**WORK TO COMPLETE:** Each line of the listing where the string "True" appears is to be identified and copied.
(SUPPLIED DATA)
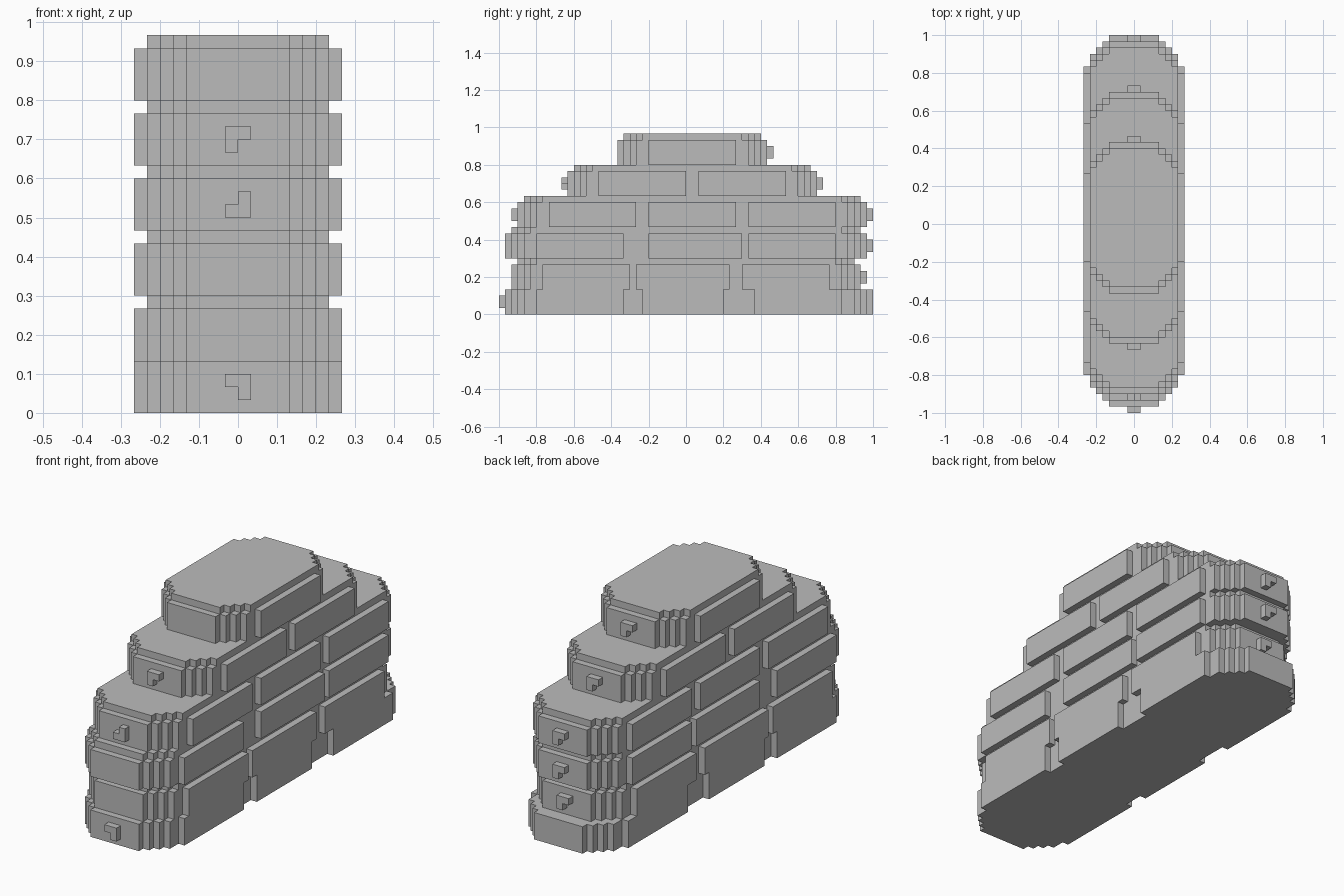
import bpy, bmesh

U = 1 / 30          # one block of the grid
CORE = 7            # half width of the core, panels add one block

cube = bpy.data.objects.get("Cube")
if cube:
    bpy.data.objects.remove(cube, do_unlink=True)

stone = bpy.data.materials.new("stone_grey")
stone.use_nodes = True
grey = (0.5, 0.5, 0.5, 1)
stone.diffuse_color = grey
stone.node_tree.nodes["Principled BSDF"].inputs["Base Color"].default_value = grey


def prism(name, outline, z0, z1):
    """Extrude a flat outline, in block units, from z0 to z1."""
    bm = bmesh.new()
    face = bm.faces.new([bm.verts.new((x * U, y * U, z0 * U)) for x, y in outline])
    top = bmesh.ops.extrude_face_region(bm, geom=[face])["geom"]
    verts = [v for v in top if isinstance(v, bmesh.types.BMVert)]
    bmesh.ops.translate(bm, verts=verts, vec=(0, 0, (z1 - z0) * U))
    bmesh.ops.recalc_face_normals(bm, faces=bm.faces)
    mesh = bpy.data.meshes.new(name)
    bm.to_mesh(mesh)
    bm.free()
    mesh.materials.append(stone)
    obj = bpy.data.objects.new(name, mesh)
    bpy.context.collection.objects.link(obj)
    return obj


def block(name, x0, x1, y0, y1, z0, z1):
    return prism(name, [(x0, y0), (x1, y0), (x1, y1), (x0, y1)], z0, z1)


def stairs(end, s):
    """Stepped end outline from -x to +x; s is -1 at the front, 1 at the back."""
    half = []
    for step in range(4):
        y = end - s * step
        half += [(4 + step, y)] if step == 0 else [(3 + step, y), (4 + step, y)]
    return [(-x, y) for x, y in reversed(half)] + half


def knob(name, y, s, z, leg, full_top=True):
    """L-shaped stud: a full row and a single block beside it."""
    y0, y1 = sorted((y, y + s))
    row, single = (z + 1, z) if full_top else (z, z + 1)
    block(name + "_bar", -1, 1, y0, y1, row, row + 1)
    block(name + "_leg", min(leg, 0), max(leg, 0), y0, y1, single, single + 1)


def tier(name, z, panel_top, core_top, front, back, grooves):
    # stepped core
    core = stairs(front + 1, -1) + stairs(back - 1, 1)[::-1]
    prism(name + "_core", core, z, core_top)
    # stepped bands wrapping both ends
    for label, end, s in (("front", front, -1), ("back", back, 1)):
        band = stairs(end, s) + stairs(end - s, s)[::-1]
        prism(f"{name}_{label}_band", band, z, panel_top)
    # raised side panels between the grooves
    cuts = [front + 5] + [y for g in grooves for y in g] + [back - 5]
    for i, (y0, y1) in enumerate(zip(cuts[::2], cuts[1::2])):
        for side, s in (("left", 1), ("right", -1)):
            x0, x1 = sorted((s * CORE, s * (CORE + 1)))
            block(f"{name}_{side}_panel_{i + 1}", x0, x1, y0, y1, z, panel_top)


# tiers from the ground up
tier("footing", 0, 4, 4, -29, 30, [(-10, -7), (6, 11)])
tier("first_tier", 4, 8, 9, -28, 28, [(-9, -8), (7, 9)])
tier("second_tier", 9, 13, 14, -29, 29, [(-10, -6), (9, 10)])
tier("third_tier", 14, 18, 19, -27, 29, [(-8, -6), (8, 10)])
tier("fourth_tier", 19, 23, 24, -19, 21, [(0, 2)])
tier("top_tier", 24, 28, 29, -11, 13, [])

# studs on the front
knob("footing_front_stud", -29, -1, 1, 1)
knob("third_front_stud", -27, -1, 15, 1, full_top=False)
knob("fourth_front_stud", -19, -1, 20, -1)

# studs on the back
for name, y, z in (("first", 28, 5), ("second", 29, 10), ("third", 29, 15),
                   ("fourth", 21, 20), ("top", 13, 25)):
    knob(name + "_back_stud", y, 1, z, 1)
(End SUPPLIED DATA)
**RESPONSE BELOW:**
    bpy.data.objects.remove(cube, do_unlink=True)
stone.use_nodes = True
def knob(name, y, s, z, leg, full_top=True):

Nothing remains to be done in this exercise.